An epilepsy drug which can cause side-effects, including a skin reaction similar to third degree burns - and in rare cases may be fatal - presents a greater risk to children than was first thought, doctors were warned yesterday.

Scientists at the drug giant Glaxo Wellcome have discovered that side effects of Lamictal occur in between one in 100 and one in 300 cases, rather than the one in 1,000 occurrence that they previously thought.

The company has issued a warning to every doctor in the country to be on the alert for reactions. Almost 30,000 prescriptions were written out for children in the UK last year, and 207,000 for adults, though the number of people taking the drug will be substantially fewer (because many have several prescriptions a year). They are being told to see their doctor if they notice a rash.

A spokesman for Glaxo said yesterday that the drug had been taken by more than 800,000 people world-wide, and had resulted in less than five deaths, none of which were in the UK. He said: "It is difficult to be sure if the deaths were linked to the drug because people taking it, will be taking a cocktail of drugs and will have risks associated with their illness as well. Untreated epilepsy can be fatal.

"We are not changing our opinion of the safety profile of this drug, but we are saying that the incidence of skin reaction is higher in children ... if a patient develops any sign of a rash, they should see their doctor and let him evaluate if it is drug-related. It is important that patients do not stop taking the treatment without first consulting their doctor."

Lamictal, whose generic name is lamotrigine, was first licensed in Britain in 1991 and is especially useful as an add-on drug for patients with hard- to-control seizures.
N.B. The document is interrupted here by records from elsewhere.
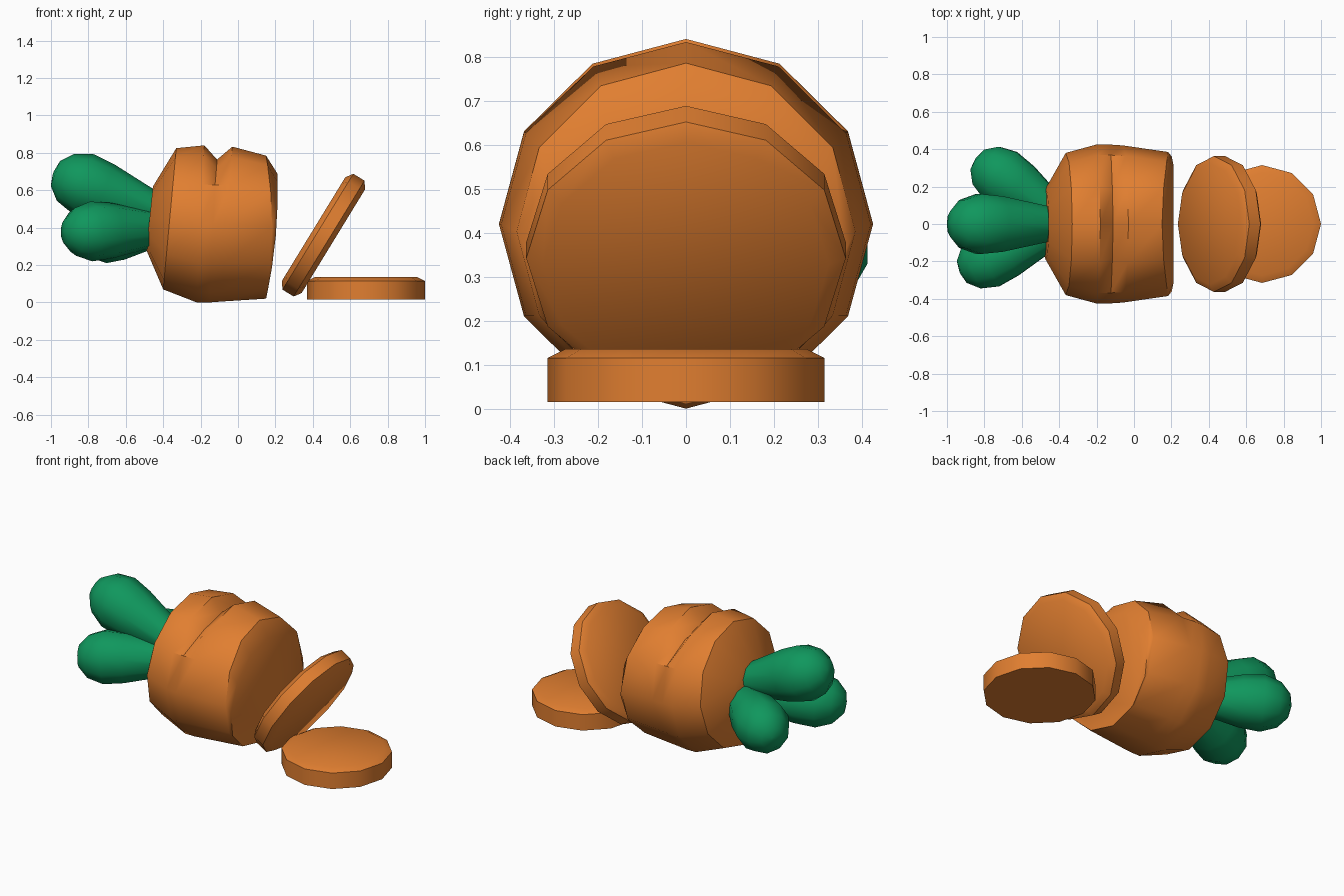
import bpy
import math
from mathutils import Vector

if "Cube" in bpy.data.objects:
    bpy.data.objects.remove(bpy.data.objects["Cube"])


def material(name, rgb):
    m = bpy.data.materials.new(name)
    m.diffuse_color = (*rgb, 1)
    m.use_nodes = True
    m.node_tree.nodes["Principled BSDF"].inputs["Base Color"].default_value = m.diffuse_color
    return m


ORANGE = material("carrot orange", (0.75, 0.21, 0.03))
GREEN = material("leaf green", (0.005, 0.31, 0.11))


def loft(name, rings, mat, angle=35):
    """Skin equal-length rings of points and close both ends."""
    n = len(rings[0])
    verts = [p for r in rings for p in r]
    faces = []
    for k in range(len(rings) - 1):
        for i in range(n):
            a, b = k * n + i, k * n + (i + 1) % n
            faces.append((a, b, b + n, a + n))
    faces.append(tuple(reversed(range(n))))
    faces.append(tuple(range(len(verts) - n, len(verts))))
    me = bpy.data.meshes.new(name)
    me.from_pydata(verts, [], faces)
    me.materials.append(mat)
    ob = bpy.data.objects.new(name, me)
    bpy.context.collection.objects.link(ob)
    bpy.ops.object.select_all(action='DESELECT')
    ob.select_set(True)
    bpy.context.view_layer.objects.active = ob
    bpy.ops.object.mode_set(mode='EDIT')
    bpy.ops.mesh.select_all(action='SELECT')
    bpy.ops.mesh.normals_make_consistent(inside=False)
    bpy.ops.object.mode_set(mode='OBJECT')
    bpy.ops.object.shade_smooth_by_angle(angle=math.radians(angle))
    return ob


def lathe(name, centre, axis, profile, sides, mat, angle=35):
    """Turn (distance along axis, radius) pairs about an axis through centre."""
    w = Vector(axis).normalized()
    v = Vector((0, 1, 0))
    v = (v - w * v.dot(w)).normalized()
    u = v.cross(w)
    rings = []
    for d, r in profile:
        rings.append([Vector(centre) + w * d
                      + (u * math.cos(t) + v * math.sin(t)) * r
                      for t in (2 * math.pi * i / sides for i in range(sides))])
    return loft(name, rings, mat, angle)


# Carrot body: twelve-sided tilted rings
# top x, top z, bottom x, bottom z, half width, forward bulge, crease depth
BODY = [
    (-0.455, 0.62, -0.49, 0.28, 0.19, 0, 0),
    (-0.33, 0.825, -0.40, 0.07, 0.38, 0, 0),
    (-0.18, 0.84, -0.22, 0.00, 0.425, 0, 0),
    (-0.112, 0.838, -0.155, 0.00, 0.425, 0, 0.075),
    (-0.03, 0.833, -0.09, 0.005, 0.42, 0, 0),
    (0.15, 0.785, 0.145, 0.02, 0.385, 0.035, 0),
    (0.21, 0.69, 0.15, 0.02, 0.36, 0.022, 0),
]
rings = []
for xt, zt, xb, zb, hw, bulge, dip in BODY:
    ring = []
    for i in range(12):
        t = math.radians(30 * i)
        c, s = math.cos(t), math.sin(t)
        f = (1 + c) / 2
        k = 1 - (dip / hw if c > 0.8 else 0)      # crease on the top only
        ring.append(Vector((xb + (xt - xb) * f + bulge * s * s,
                            hw * s * k,
                            (zt + zb) / 2 + (zt - zb) / 2 * c * k)))
    rings.append(ring)
loft("carrot_body", rings, ORANGE, 40)

# Leaves: rounded clubs growing from the crown
LEAVES = {
    "top_leaf": ((-0.40, 0, 0.475), (-0.83, 0, 0.635), 0.168),
    "front_leaf": ((-0.40, -0.02, 0.395), (-0.785, -0.195, 0.38), 0.16),
    "back_leaf": ((-0.40, 0.04, 0.395), (-0.715, 0.26, 0.37), 0.16),
}
for name, (base, head, r) in LEAVES.items():
    base, head = Vector(base), Vector(head)
    length = (head - base).length
    profile = [(-length, 0.085), (-0.12, r * 0.93), (0, r),
               (r * 0.58, r * 0.8), (r * 0.93, r * 0.42), (r, r * 0.05)]
    lathe(name, head, head - base, profile, 10, GREEN, 60)

# Leaning slice, chamfered on both rims
lathe("leaning_slice", (0.457, 0, 0.36), (0.853, 0, -0.522),
      [(-0.062, 0.325), (-0.035, 0.363), (0.035, 0.363), (0.062, 0.325)],
      12, ORANGE, 50)

# Flat slice, chamfered on its top rim
lathe("flat_slice", (0.685, 0, 0), (0, 0, 1),
      [(0.015, 0.315), (0.115, 0.315), (0.135, 0.275)], 12, ORANGE, 35)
In fact, the company only has a licence for it as an add-on medication in children under 12. The drug has recognised side- effects which, in rare cases, can include two extremely serious skin rash reactions. One, Stevens-Johnson syndrome, produces fever and blistering. The other, more serious, condition, called toxic epidermal necrolysis, can produce skin peeling on the same scale as that caused by third-degree burns. Patrick Vallance, professor of clinical pharmacology at University College London, said yesterday: "This drug represents a significant advance in the management of epilepsy and has been useful. Epilepsy has been a neglected area and the development of new drugs has made doctors take notice and treat it more seriously.

He added: "But the problem of lamotrogine in children highlights the general problem we have about prescribing drugs ... there are not very good systems for testing drugs in children, because of the understandable reluctance of doctors to conduct clinical trials in children."